- [INSTRUCTIONS TO FOLLOW]
Everything from the line holding "add('wheelRim', ring(0.15, 0.115, 0.08), wood, 0, 0, 0, wheel);" through the last line below must be repeated exactly, and nothing else.

- [WORKING DATA]
• • • • •

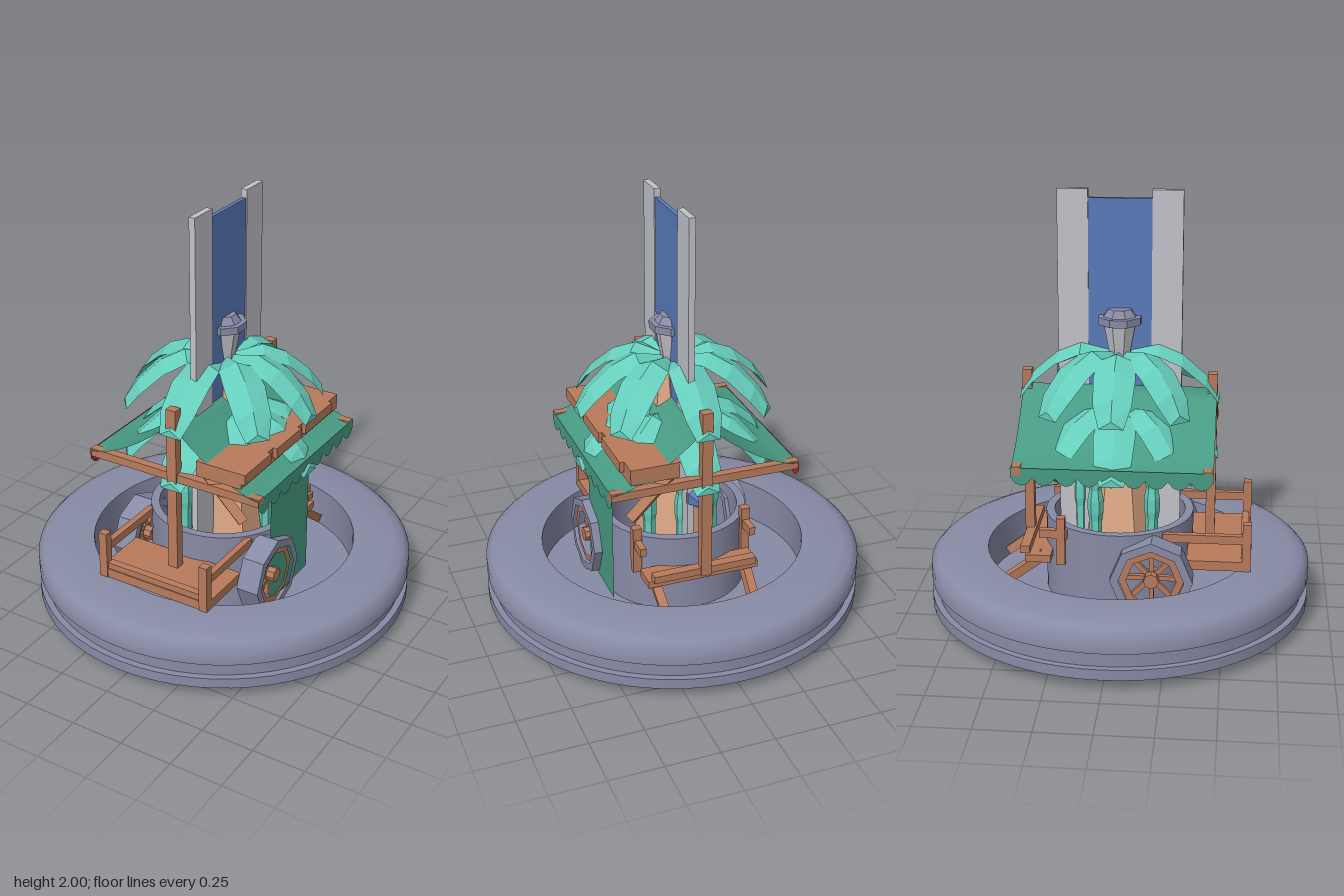
import * as THREE from 'three';
import { toCreasedNormals } from 'three/addons/utils/BufferGeometryUtils.js';

const mat = (name, color, extra = {}) => {
  const m = new THREE.MeshStandardMaterial({ color, ...extra });
  m.name = name;
  return m;
};

export function createModel() {
  const model = new THREE.Group();
  const stone = mat('slate stone', 0x888ba6);
  const wood = mat('wood', 0xb87b5c, { flatShading: true });
  const bark = mat('peach bark', 0xdea886, { flatShading: true });
  const leafMat = mat('turquoise leaf', 0x66cebc, { flatShading: true });
  const cloth = mat('green cloth', 0x489b84, { side: THREE.DoubleSide });
  const clothFront = mat('green trim', 0x489b84);
  const lining = mat('red lining', 0xb0243c);
  const metal = mat('pale metal', 0xc2c2ca, { flatShading: true });
  const glass = mat('blue panel', 0x5a7aba, { flatShading: true });

  const add = (name, geo, material, x = 0, y = 0, z = 0, parent = model) => {
    const m = new THREE.Mesh(geo, material);
    m.name = name;
    m.position.set(x, y, z);
    parent.add(m);
    return m;
  };
  // box given by its minimum and maximum corners
  const box = (name, material, x0, x1, y0, y1, z0, z1) =>
    add(name, new THREE.BoxGeometry(x1 - x0, y1 - y0, z1 - z0), material,
      (x0 + x1) / 2, (y0 + y1) / 2, (z0 + z1) / 2);
  // square beam between two points
  const beam = (name, material, a, b, w, parent = model) => {
    const p = new THREE.Vector3(...a), q = new THREE.Vector3(...b);
    const m = add(name, new THREE.BoxGeometry(w, w, p.distanceTo(q)), material, 0, 0, 0, parent);
    m.position.copy(p).lerp(q, 0.5);
    m.quaternion.setFromUnitVectors(new THREE.Vector3(0, 0, 1), q.sub(p).normalize());
    return m;
  };

  // round base with recessed floor, inner collar and open centre
  const profile = [[0.31, 0.05], [0.9, 0.05], [0.9, 0.1], [0.87, 0.1], [0.87, 0.16], [0.9, 0.175],
    [0.9, 0.25], [0.87, 0.28], [0.82, 0.3], [0.63, 0.3], [0.63, 0.1], [0.35, 0.1], [0.35, 0.48],
    [0.31, 0.48], [0.31, 0.05]].map(p => new THREE.Vector2(...p));
  add('base', toCreasedNormals(new THREE.LatheGeometry(profile, 64), 0.9), stone);

  // tapering trunk and the stalks around it
  const trunk = add('trunk', new THREE.CylinderGeometry(0.04, 0.215, 1.2, 6), bark, 0.02, 0.6, 0);
  trunk.rotation.z = -0.02;
  const stalkProfile = [[0, 0], [0.045, 0], [0.03, 0.2], [0.03, 0.48], [0.037, 0.52], [0.037, 0.58],
    [0.028, 0.63], [0.035, 0.67], [0, 0.67]].map(p => new THREE.Vector2(...p));
  const stalkGeo = new THREE.LatheGeometry(stalkProfile, 6);
  for (const [x, z] of [[-0.12, 0.16], [-0.16, -0.1], [0.16, -0.12], [0.02, -0.19]])
    add('stalk', stalkGeo, leafMat, x, 0, z);

  // two crowns of folded, drooping leaves
  const leafGeo = makeLeaf();
  for (const y of [1.02, 1.29]) {
    const crown = new THREE.Group();
    crown.name = 'leafCrown';
    crown.position.y = y;
    model.add(crown);
    for (const deg of [0, 40, 90, 140, 180, 220, 270, 320])
      add('leaf', leafGeo, leafMat, 0, 0, 0, crown).rotation.y = THREE.MathUtils.degToRad(deg);
  }

  // finial
  const oct = (r0, r1, h) => new THREE.CylinderGeometry(r1, r0, h, 8).rotateY(Math.PI / 8);
  add('finialCone', oct(0.04, 0.078, 0.2), metal, 0, 1.29, 0);
  const stoneFlat = mat('slate stone facets', 0x888ba6, { flatShading: true });
  add('finialRing', oct(0.105, 0.105, 0.035), stoneFlat, 0, 1.405, 0);
  add('finialCap', oct(0.08, 0.055, 0.033), stoneFlat, 0, 1.439, 0);

  // tall upright panel
  box('panel', glass, 0.005, 0.025, 1.06, 1.96, -0.145, 0.145);
  for (const s of [-1, 1])
    box('panelEdge', metal, 0, 0.03, 0.3, 2, Math.min(s * 0.145, s * 0.285), Math.max(s * 0.145, s * 0.285));

  // blue horn at the back
  const horn = add('horn', new THREE.ConeGeometry(0.06, 0.14, 6), glass, -0.02, 0.65, -0.34);
  horn.rotation.x = -Math.PI / 2;

  // sagging cloth roof
  const roof = new THREE.PlaneGeometry(0.9, 0.9, 16, 1).rotateX(-Math.PI / 2);
  const rp = roof.attributes.position;
  for (let i = 0; i < rp.count; i++)
    rp.setY(i, 0.83 + 0.26 * Math.pow(Math.max(0, 1 - Math.abs(rp.getX(i)) / 0.45), 1.6));
  roof.computeVertexNormals();
  add('roof', roof, cloth);

  // scalloped trim along both eaves, red on the inside
  const trim = new THREE.Shape();
  trim.moveTo(0.45, 0.835);
  trim.lineTo(-0.45, 0.835);
  trim.lineTo(-0.45, 0.79);
  for (let i = 0; i < 9; i++)
    trim.quadraticCurveTo(-0.4 + i * 0.1, 0.715, -0.35 + i * 0.1, 0.79);
  const trimGeo = new THREE.ShapeGeometry(trim, 4);
  for (const s of [-1, 1]) {
    add('roofTrim', trimGeo, clothFront, s * 0.45, 0, 0).rotation.y = s * Math.PI / 2;
    add('roofTrimLining', trimGeo, lining, s * 0.447, 0, 0).rotation.y = -s * Math.PI / 2;
  }

  // hanging curtain
  const curtain = new THREE.PlaneGeometry(0.36, 0.73);
  add('curtain', curtain, clothFront, 0.36, 0.485, 0).rotation.y = Math.PI / 2;
  add('curtainLining', curtain, lining, 0.357, 0.485, 0).rotation.y = -Math.PI / 2;

  // plank shelf on the roof slope with a notched outer edge
  box('roofPlank', wood, 0.13, 0.36, 0.87, 0.945, -0.45, 0.45);
  for (const [z0, z1] of [[-0.36, -0.1], [-0.06, 0.17], [0.22, 0.45]])
    box('roofPlankEdge', wood, 0.36, 0.38, 0.895, 0.945, z0, z1);

  // roof posts, cross beams and braces
  for (const s of [-1, 1]) {
    box('roofPost', wood, -0.025, 0.025, 0.33, 1.16, s * 0.43 - 0.022, s * 0.43 + 0.022);
    box('crossBeam', wood, -0.45, 0.45, 0.8, 0.84, s * 0.425 - 0.02, s * 0.425 + 0.02);
    beam('brace', wood, [0.16, 0.87, s * 0.41], [0.35, 0.68, s * 0.41], 0.045);
  }

  // cart deck, corner posts and rails
  box('frontDeck', wood, -0.29, 0.29, 0.3, 0.345, 0.33, 0.62);
  box('frontSill', wood, -0.25, 0.25, 0.345, 0.375, 0.58, 0.615);
  box('rearDeck', wood, -0.27, 0.27, 0.3, 0.335, -0.42, -0.3);
  box('rearSill', wood, -0.25, 0.25, 0.335, 0.37, -0.445, -0.4);
  for (const s of [-1, 1]) {
    const x = s * 0.27;
    for (const z of [0.605, -0.25])
      box('cartPost', wood, x - 0.021, x + 0.021, 0.3, 0.53, z - 0.02, z + 0.02);
    box('frontRail', wood, x - 0.015, x + 0.015, 0.43, 0.47, 0.22, 0.59);
    box('rearRail', wood, x - 0.015, x + 0.015, 0.43, 0.47, -0.35, -0.22);
    beam('shaft', wood, [s * 0.225, 0.32, -0.34], [s * 0.21, 0.14, -0.575], 0.042);
  }

  // eight-sided wheels
  const octagon = r => Array.from({ length: 8 }, (_, i) =>
    new THREE.Vector2(r * Math.sin(i * Math.PI / 4), r * Math.cos(i * Math.PI / 4)));
  const ring = (r1, r0, d) => {
    const s = new THREE.Shape(octagon(r1));
    s.holes.push(new THREE.Path(octagon(r0)));
    return new THREE.ExtrudeGeometry(s, { depth: d, bevelEnabled: false })
      .translate(0, 0, -d / 2).rotateY(Math.PI / 2);
  };
  for (const s of [-1, 1]) {
    const wheel = new THREE.Group();
    wheel.name = 'wheel';
    wheel.position.set(s * 0.345, 0.28, 0.175);
    model.add(wheel);
    add('tyre', ring(0.19, 0.15, 0.11), stoneFlat, 0, 0, 0, wheel);
    add('wheelRim', ring(0.15, 0.115, 0.08), wood, 0, 0, 0, wheel);
    add('hub', new THREE.CylinderGeometry(0.035, 0.035, 0.1, 8).rotateZ(Math.PI / 2), wood, 0, 0, 0, wheel);
    for (let i = 0; i < 4; i++) {
      const c = 0.12 * Math.cos(i * Math.PI / 4), d = 0.12 * Math.sin(i * Math.PI / 4);
      beam('spoke', wood, [0, c, d], [0, -c, -d], 0.022, wheel);
    }
  }
  return model;
}

// one leaf along +x: diamond sections of distance, height, half width and thickness
function makeLeaf() {
  const rings = [[0.05, -0.03, 0.04, 0.06], [0.18, 0, 0.085, 0.06], [0.29, -0.045, 0.095, 0.045],
    [0.4, -0.14, 0.085, 0.04], [0.46, -0.225, 0.055, 0.035]].map(([r, y, w, t]) =>
    [[r, y - 0.035, -w], [r, y, 0], [r, y - 0.035, w], [r, y - t, 0]]);
  const pos = [];
  const quad = (a, b, c, d) => pos.push(...a, ...b, ...c, ...a, ...c, ...d);
  for (let i = 0; i < rings.length - 1; i++)
    for (let k = 0; k < 4; k++) {
      const n = (k + 1) % 4;
      quad(rings[i][k], rings[i][n], rings[i + 1][n], rings[i + 1][k]);
    }
  // the end sections are split along the ridge
  const [l, t, r, b] = rings[rings.length - 1];
  quad(t, r, b, l);
  const [l0, t0, r0, b0] = rings[0];
  quad(t0, l0, b0, r0);
  const g = new THREE.BufferGeometry();
  g.setAttribute('position', new THREE.Float32BufferAttribute(pos, 3));
  g.computeVertexNormals();
  return g;
}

• • • • •

- [WRITTEN REPLY]
    add('wheelRim', ring(0.15, 0.115, 0.08), wood, 0, 0, 0, wheel);
    add('hub', new THREE.CylinderGeometry(0.035, 0.035, 0.1, 8).rotateZ(Math.PI / 2), wood, 0, 0, 0, wheel);
    for (let i = 0; i < 4; i++) {
      const c = 0.12 * Math.cos(i * Math.PI / 4), d = 0.12 * Math.sin(i * Math.PI / 4);
      beam('spoke', wood, [0, c, d], [0, -c, -d], 0.022, wheel);
    }
  }
  return model;
}

// one leaf along +x: diamond sections of distance, height, half width and thickness
function makeLeaf() {
  const rings = [[0.05, -0.03, 0.04, 0.06], [0.18, 0, 0.085, 0.06], [0.29, -0.045, 0.095, 0.045],
    [0.4, -0.14, 0.085, 0.04], [0.46, -0.225, 0.055, 0.035]].map(([r, y, w, t]) =>
    [[r, y - 0.035, -w], [r, y, 0], [r, y - 0.035, w], [r, y - t, 0]]);
  const pos = [];
  const quad = (a, b, c, d) => pos.push(...a, ...b, ...c, ...a, ...c, ...d);
  for (let i = 0; i < rings.length - 1; i++)
    for (let k = 0; k < 4; k++) {
      const n = (k + 1) % 4;
      quad(rings[i][k], rings[i][n], rings[i + 1][n], rings[i + 1][k]);
    }
  // the end sections are split along the ridge
  const [l, t, r, b] = rings[rings.length - 1];
  quad(t, r, b, l);
  const [l0, t0, r0, b0] = rings[0];
  quad(t0, l0, b0, r0);
  const g = new THREE.BufferGeometry();
  g.setAttribute('position', new THREE.Float32BufferAttribute(pos, 3));
  g.computeVertexNormals();
  return g;
}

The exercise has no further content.